[[ Given entries open ]]

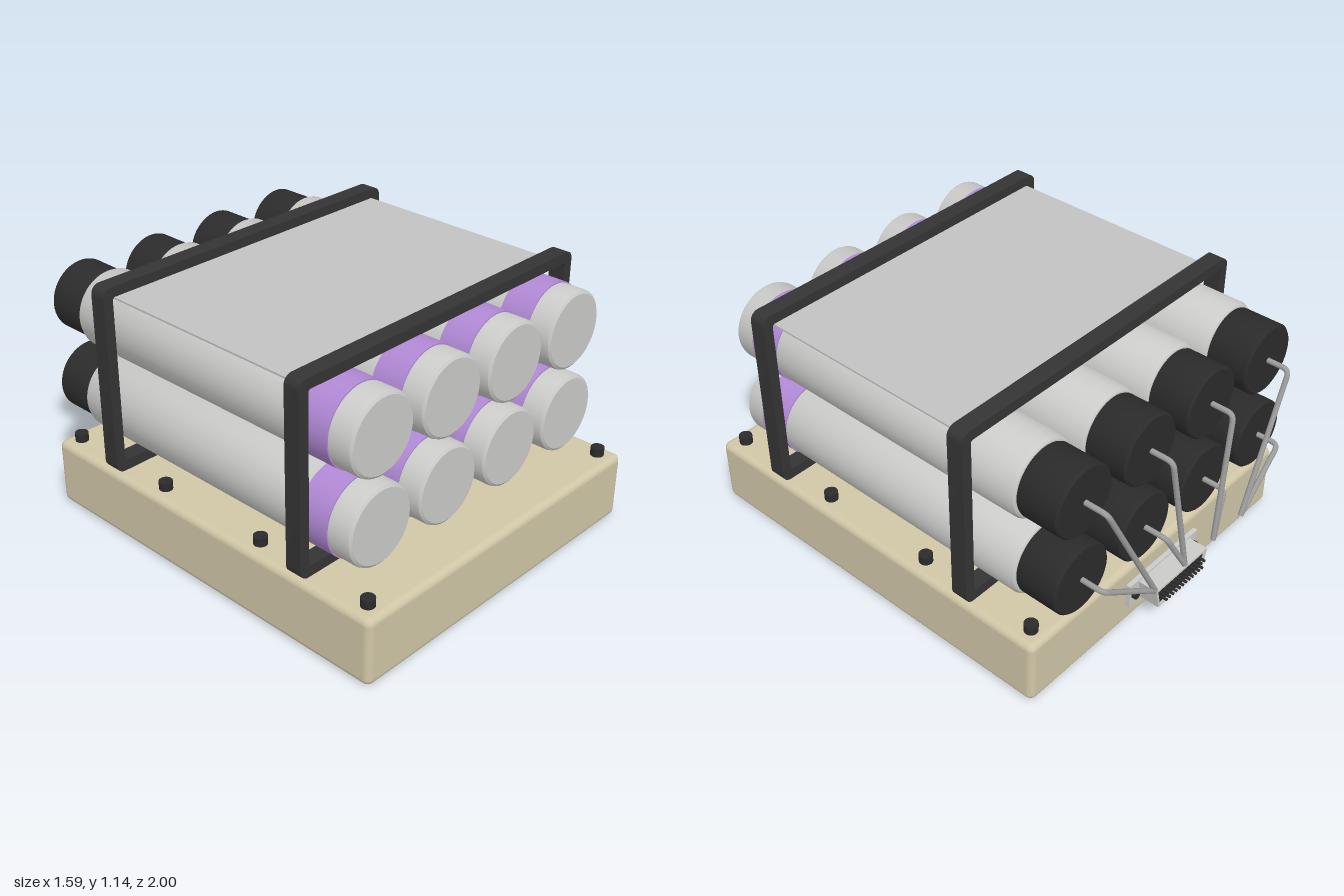
import * as THREE from 'three';
import { toCreasedNormals } from 'three/addons/utils/BufferGeometryUtils.js';
import { RoundedBoxGeometry } from 'three/addons/geometries/RoundedBoxGeometry.js';

const material = (name, color, side = THREE.FrontSide) => {
  const m = new THREE.MeshStandardMaterial({ color, side });
  m.name = name;
  return m;
};

export function createModel() {
  const beige = material('beige enclosure', 0xd0c6a6);
  const silver = material('silver canister', 0xcacac8);
  const sheetGrey = material('sheet grey', 0xc2c2c2);
  const purple = material('purple band', 0xb088d4);
  const black = material('black plastic', 0x2b2b2b);
  const frameBlack = material('frame black', 0x343434);
  const wireGrey = material('wire grey', 0x9c9c9c, THREE.DoubleSide);

  const model = new THREE.Group();
  model.name = 'canisterRack';

  const add = (parent, name, geometry, mat, x = 0, y = 0, z = 0) => {
    const mesh = new THREE.Mesh(geometry, mat);
    mesh.name = name;
    mesh.position.set(x, y, z);
    parent.add(mesh);
    return mesh;
  };

  // Turned profile [radius, z] laid along the z axis, from back to front
  const turned = (profile, sides = 48) => {
    const points = profile.map(([r, z]) => new THREE.Vector2(r, z));
    const g = new THREE.LatheGeometry(points, sides).rotateX(Math.PI / 2);
    return toCreasedNormals(g, 0.5);
  };

  const roundedRect = (target, x0, y0, x1, y1, r) => {
    target.moveTo(x0 + r, y0);
    target.lineTo(x1 - r, y0);
    target.absarc(x1 - r, y0 + r, r, -Math.PI / 2, 0);
    target.lineTo(x1, y1 - r);
    target.absarc(x1 - r, y1 - r, r, 0, Math.PI / 2);
    target.lineTo(x0 + r, y1);
    target.absarc(x0 + r, y1 - r, r, Math.PI / 2, Math.PI);
    target.lineTo(x0, y0 + r);
    target.absarc(x0 + r, y0 + r, r, Math.PI, Math.PI * 1.5);
    return target;
  };

  // Base enclosure
  add(model, 'base', new RoundedBoxGeometry(1.59, 0.3, 1.81, 4, 0.03), beige, 0, 0.15, 0.095);

  // Lid bolts along both sides
  const bolt = new THREE.CylinderGeometry(0.029, 0.029, 0.04, 20);
  for (const x of [-0.72, 0.72]) {
    for (const z of [0.925, 0.37, -0.185, -0.74]) add(model, 'lidBolt', bolt, black, x, 0.317, z);
  }

  // Canisters with purple band, dark end cap and bent lead
  const bodyGeo = turned([[0, -0.665], [0.155, -0.665], [0.162, -0.66], [0.169, -0.645],
    [0.169, 0.832], [0.166, 0.842], [0.155, 0.85], [0, 0.85]]);
  const bandGeo = turned([[0.168, 0.6], [0.1745, 0.6], [0.1745, 0.742], [0.168, 0.742]]);
  const capGeo = turned([[0, -0.855], [0.145, -0.855], [0.153, -0.846], [0.153, -0.672],
    [0.147, -0.66], [0, -0.66]]);

  const leadGeometry = (dx, drop) => {
    const start = new THREE.Vector3(0, 0, -0.84);
    const corner = new THREE.Vector3(0, 0, -0.955);
    const end = new THREE.Vector3(dx, -drop, -0.988);
    const before = new THREE.Vector3(0, 0, -0.925);
    const after = corner.clone().add(end.clone().sub(corner).setLength(0.03));
    const path = new THREE.CurvePath();
    path.add(new THREE.LineCurve3(start, before));
    path.add(new THREE.QuadraticBezierCurve3(before, corner, after));
    path.add(new THREE.LineCurve3(after, end));
    return new THREE.TubeGeometry(path, 60, 0.0115, 10);
  };

  const columns = [[-0.57, -0.285], [-0.19, -0.095], [0.19, 0.095], [0.57, 0.285]];
  for (const y of [0.53, 0.91]) {
    for (const [x, endX] of columns) {
      const canister = new THREE.Group();
      canister.name = 'canister';
      canister.position.set(x, y, 0);
      add(canister, 'canisterBody', bodyGeo, silver);
      add(canister, 'canisterBand', bandGeo, purple);
      add(canister, 'endCap', capGeo, black);
      add(canister, 'lead', leadGeometry(endX - x, y - 0.35), wireGrey);
      model.add(canister);
    }
  }

  // Two rectangular retaining frames
  const outline = roundedRect(new THREE.Shape(), -0.795, 0.305, 0.795, 1.137, 0.04);
  outline.holes.push(roundedRect(new THREE.Path(), -0.75, 0.352, 0.75, 1.091, 0.012));
  const frameGeo = toCreasedNormals(
    new THREE.ExtrudeGeometry(outline, { depth: 0.075, bevelEnabled: false, curveSegments: 6 }), 0.6);
  add(model, 'frontFrame', frameGeo, frameBlack, 0, 0, 0.585);
  add(model, 'backFrame', frameGeo, frameBlack, 0, 0, -0.478);

  // Thin cover sheet between the frames
  add(model, 'coverSheet', new THREE.BoxGeometry(1.485, 0.008, 0.99), sheetGrey, 0, 1.089, 0.092);

  // Socket on the back: flange, tapered shell, insert, pins and screws
  const socket = new THREE.Group();
  socket.name = 'socket';
  socket.position.set(0, 0.155, 0);
  model.add(socket);
  add(socket, 'socketFlange', new THREE.BoxGeometry(0.45, 0.115, 0.02), silver, 0, 0, -0.82);

  const trapezoid = (target, top, bottom, h) => {
    target.moveTo(-bottom, -h);
    target.lineTo(bottom, -h);
    target.lineTo(top, h);
    target.lineTo(-top, h);
    target.closePath();
    return target;
  };
  const shell = trapezoid(new THREE.Shape(), 0.17, 0.15, 0.05);
  shell.holes.push(trapezoid(new THREE.Path(), 0.158, 0.139, 0.04));
  add(socket, 'socketShell', new THREE.ExtrudeGeometry(shell, { depth: 0.095, bevelEnabled: false }),
    silver, 0, 0, -0.92);
  const insert = trapezoid(new THREE.Shape(), 0.158, 0.139, 0.04);
  add(socket, 'socketInsert', new THREE.ExtrudeGeometry(insert, { depth: 0.08, bevelEnabled: false }),
    black, 0, 0, -0.912);

  const pin = new THREE.CylinderGeometry(0.006, 0.006, 0.04, 8).rotateX(Math.PI / 2);
  for (const [count, y] of [[13, 0.016], [12, -0.016]]) {
    for (let i = 0; i < count; i++) {
      add(socket, 'socketPin', pin, black, (i - (count - 1) / 2) * 0.022, y, -0.92);
    }
  }
  const screw = new THREE.CylinderGeometry(0.018, 0.018, 0.025, 16).rotateX(Math.PI / 2);
  for (const x of [-0.195, 0.195]) add(socket, 'socketScrew', screw, black, x, 0, -0.835);

  return model;
}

[[ Given entries closed ]]

**Required work:**
Before answering, find the line with "m.name = name;" in the records above; then reproduce exactly each line from the first through that line, leaving out pictures.

**Answer box:**
import * as THREE from 'three';
import { toCreasedNormals } from 'three/addons/utils/BufferGeometryUtils.js';
import { RoundedBoxGeometry } from 'three/addons/geometries/RoundedBoxGeometry.js';

const material = (name, color, side = THREE.FrontSide) => {
  const m = new THREE.MeshStandardMaterial({ color, side });
  m.name = name;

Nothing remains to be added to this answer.